Photo of Suzuya taken from U.S.A.A.F. after skip bombimg a nearby transport*

Specifications for the Mogami class

Model manufacturer: Tamiya 2002 tooling. Kit 343
Scale: 1/700
Commissioned: March 2004
Extras (Photo-etched etc): GMM Cruiser Photoetch set for the Searchlight
towers and crane. Catapults were from GMM set 27 IJN Auxiliaries.
Any parts rebuilt: Modifications to fit the GMM details. The ship was
fitted out as it appeared as a heavy cruiser.
Manhours from beginning to end: Approximately 40 (Although the model had a
six month mothballing following a collision with the floor!)
Currently on display:
Modellers’ difficulty rating: Shake the box to construct the basic model.
The photo etch is delicate and will not take any abuse but it is fairly
straightforward to use as it does not require massive butchery of the kit
(Apart from cutting out the bridge windows).
Notes: The original Suzuya was based on an improved Mogami design and was
significantly different. The capsize of the Tomozuru and the Fourth Fleet
incident occurred whilst the Mogami class were under construction. The
Mogami and Mikuma had been launched and were instantly reconstructed in
order to increase their hull strength and lower their centres of gravity.
The Suzuya and the Kumano were still under construction, so it was easier to
reduce their weight by decreasing the dimensions of their upper decks and
superstructures. Both vessels also received eight new boilers of improved
efficiency. The Mogami and Mikuma had to accommodate ten boilers resulting
in the different construction of their funnel uptakes.

The latest Tamiya kit of the Suzuya incorporates most of these differences
and represents the vessel during the period between November 1939 and the
end of 1941. She had just been rebuilt as a heavy cruiser and had been
equipped with two Type 95 and one Type 94 seaplanes. The kit also includes
the Type 0 seaplanes that would allow you to construct the ship as she
appeared between late 1941 and April 1943.
Best reference for any detail work is Lacroix and Wells “Japanese Cruisers
of the Pacific War”.

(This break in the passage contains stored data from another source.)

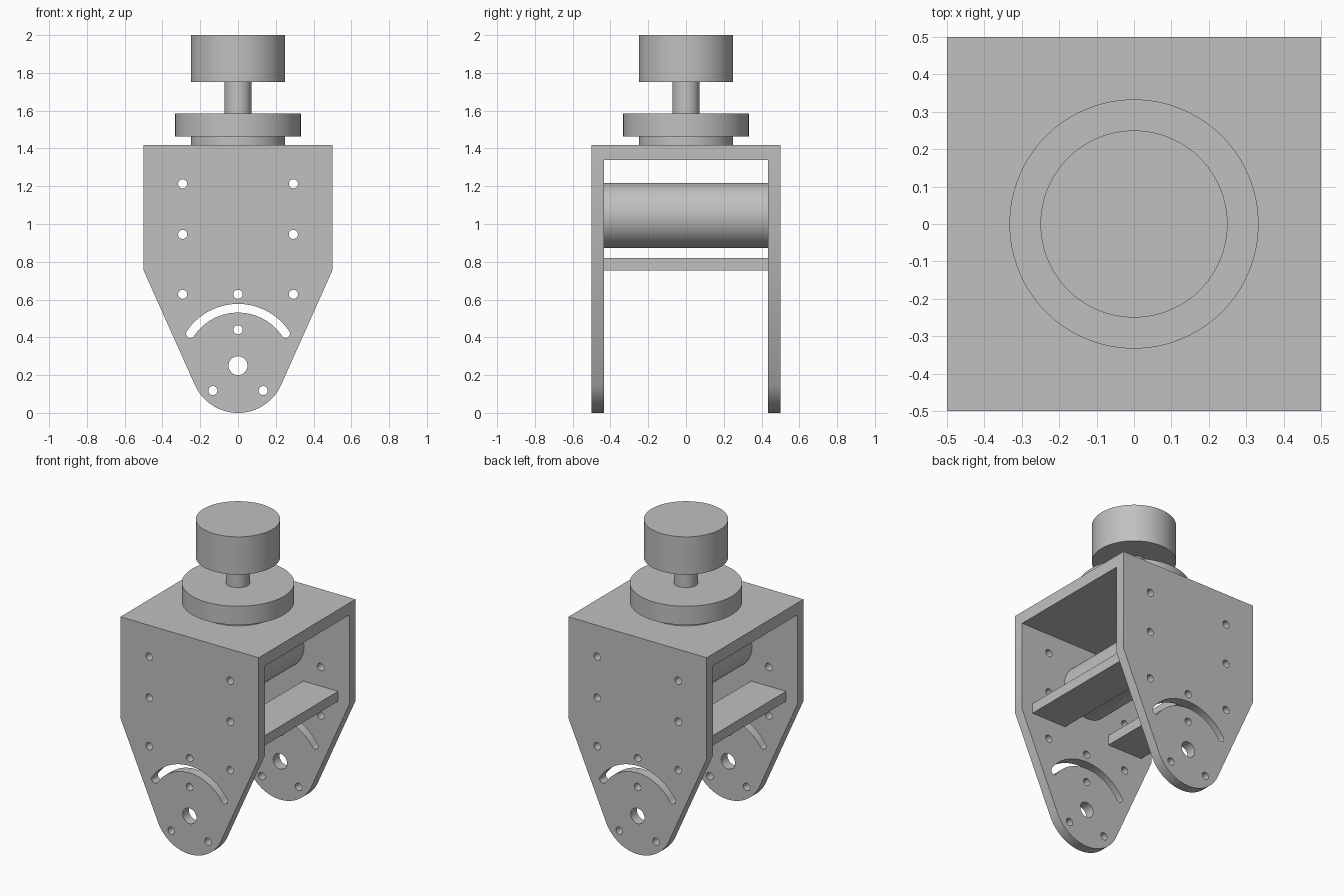
import bpy, bmesh, math
from math import sin, cos, pi, radians

cube = bpy.data.objects.get("Cube")
if cube:
    bpy.data.objects.remove(cube, do_unlink=True)

GREY = (0.53, 0.53, 0.53, 1)
metal = bpy.data.materials.new("plain grey")
metal.use_nodes = True
metal.diffuse_color = GREY
metal.node_tree.nodes["Principled BSDF"].inputs["Base Color"].default_value = GREY

WALL = 0.065     # plate thickness
TOP = 1.418      # top of the bracket
PIVOT = 0.25     # pivot height, also the radius of the rounded foot
SHOULDER = 0.755


def add_object(name, bm):
    bmesh.ops.recalc_face_normals(bm, faces=bm.faces)
    mesh = bpy.data.meshes.new(name)
    bm.to_mesh(mesh)
    bm.free()
    mesh.materials.clear()
    mesh.materials.append(metal)
    obj = bpy.data.objects.new(name, mesh)
    bpy.context.collection.objects.link(obj)
    bpy.ops.object.select_all(action='DESELECT')
    obj.select_set(True)
    bpy.context.view_layer.objects.active = obj
    bpy.ops.object.shade_smooth_by_angle(angle=radians(30))
    return obj


def box(name, x0, x1, y0, y1, z0, z1):
    bm = bmesh.new()
    bmesh.ops.create_cube(bm, size=1)
    for v in bm.verts:
        v.co = ((x0 + x1) / 2 + v.co.x * (x1 - x0),
                (y0 + y1) / 2 + v.co.y * (y1 - y0),
                (z0 + z1) / 2 + v.co.z * (z1 - z0))
    return add_object(name, bm)


def cylinder(name, radius, z0, z1):
    bm = bmesh.new()
    bmesh.ops.create_cone(bm, cap_ends=True, segments=96, radius1=radius,
                          radius2=radius, depth=z1 - z0)
    bmesh.ops.translate(bm, verts=bm.verts, vec=(0, 0, (z0 + z1) / 2))
    return add_object(name, bm)


def arc(cx, cz, r, a0, a1, n):
    steps = [a0 + (a1 - a0) * i / n for i in range(n + 1)]
    return [(cx + r * cos(a), cz + r * sin(a)) for a in steps]


def circle(cx, cz, r, n=32):
    return arc(cx, cz, r, 0, 2 * pi, n)[:-1]


# Side plate outline: square shoulders running tangent into a round foot
rise = SHOULDER - PIVOT
tangent = math.atan2(rise, 0.5) - math.acos(PIVOT / math.hypot(0.5, rise))
outline = [(0.5, SHOULDER), (0.5, TOP), (-0.5, TOP), (-0.5, SHOULDER)]
outline += arc(0, PIVOT, PIVOT, pi - tangent, 2 * pi + tangent, 48)

# Bolt holes and pivot hole
holes = [circle(s * 0.293, z, 0.024) for s in (-1, 1) for z in (0.628, 0.945, 1.213)]
holes += [circle(s * 0.133, 0.118, 0.024) for s in (-1, 1)]
holes += [circle(0, z, 0.024) for z in (0.44, 0.628)]
holes.append(circle(0, PIVOT, 0.05, 48))

# Curved adjustment slot with round ends
R, W, A = 0.304, 0.023, radians(34)
slot = arc(0, PIVOT, R + W, A, pi - A, 40)
slot += arc(-R * cos(A), PIVOT + R * sin(A), W, pi - A, 2 * pi - A, 10)[1:]
slot += arc(0, PIVOT, R - W, pi - A, A, 40)[1:]
slot += arc(R * cos(A), PIVOT + R * sin(A), W, pi + A, 2 * pi + A, 10)[1:-1]
holes.append(slot)


def side_plate(name, y):
    curve = bpy.data.curves.new(name, 'CURVE')
    curve.dimensions = '2D'
    curve.fill_mode = 'BOTH'
    curve.extrude = WALL / 2
    for loop in [outline] + holes:
        spline = curve.splines.new('POLY')
        spline.points.add(len(loop) - 1)
        for point, (x, z) in zip(spline.points, loop):
            point.co = (x, z, 0, 1)
        spline.use_cyclic_u = True
    helper = bpy.data.objects.new(name + "_curve", curve)
    bpy.context.collection.objects.link(helper)
    mesh = bpy.data.meshes.new_from_object(
        helper.evaluated_get(bpy.context.evaluated_depsgraph_get()))
    bm = bmesh.new()
    bm.from_mesh(mesh)
    bpy.data.objects.remove(helper, do_unlink=True)
    bpy.data.meshes.remove(mesh)
    bmesh.ops.remove_doubles(bm, verts=bm.verts, dist=0.0002)
    for v in bm.verts:
        v.co = (v.co.x, y + v.co.z, v.co.y)
    return add_object(name, bm)


# Bracket
inner = 0.5 - WALL
side_plate("front_plate", -0.5 + WALL / 2)
side_plate("back_plate", 0.5 - WALL / 2)
box("top_plate", -0.5, 0.5, -inner, inner, 1.34, TOP)

# Cross members between the plates
for side, s in (("left", 1), ("right", -1)):
    x0, x1 = sorted((s * 0.167, s * 0.42))
    box(side + "_cross_bar", x0, x1, -inner, inner, SHOULDER, 0.82)
roller = cylinder("cross_cylinder", 0.172, -inner, inner)
roller.rotation_euler.x = pi / 2
roller.location.z = 1.045

# Swivel stack on top
cylinder("flange", 0.25, TOP, 1.463)
cylinder("swivel_disc", 0.333, 1.463, 1.585)
cylinder("stem", 0.072, 1.585, 1.753)
cylinder("top_knob", 0.25, 1.753, 2.0)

*Editor of j-ships.com having too much fun with Adobe Photoshop!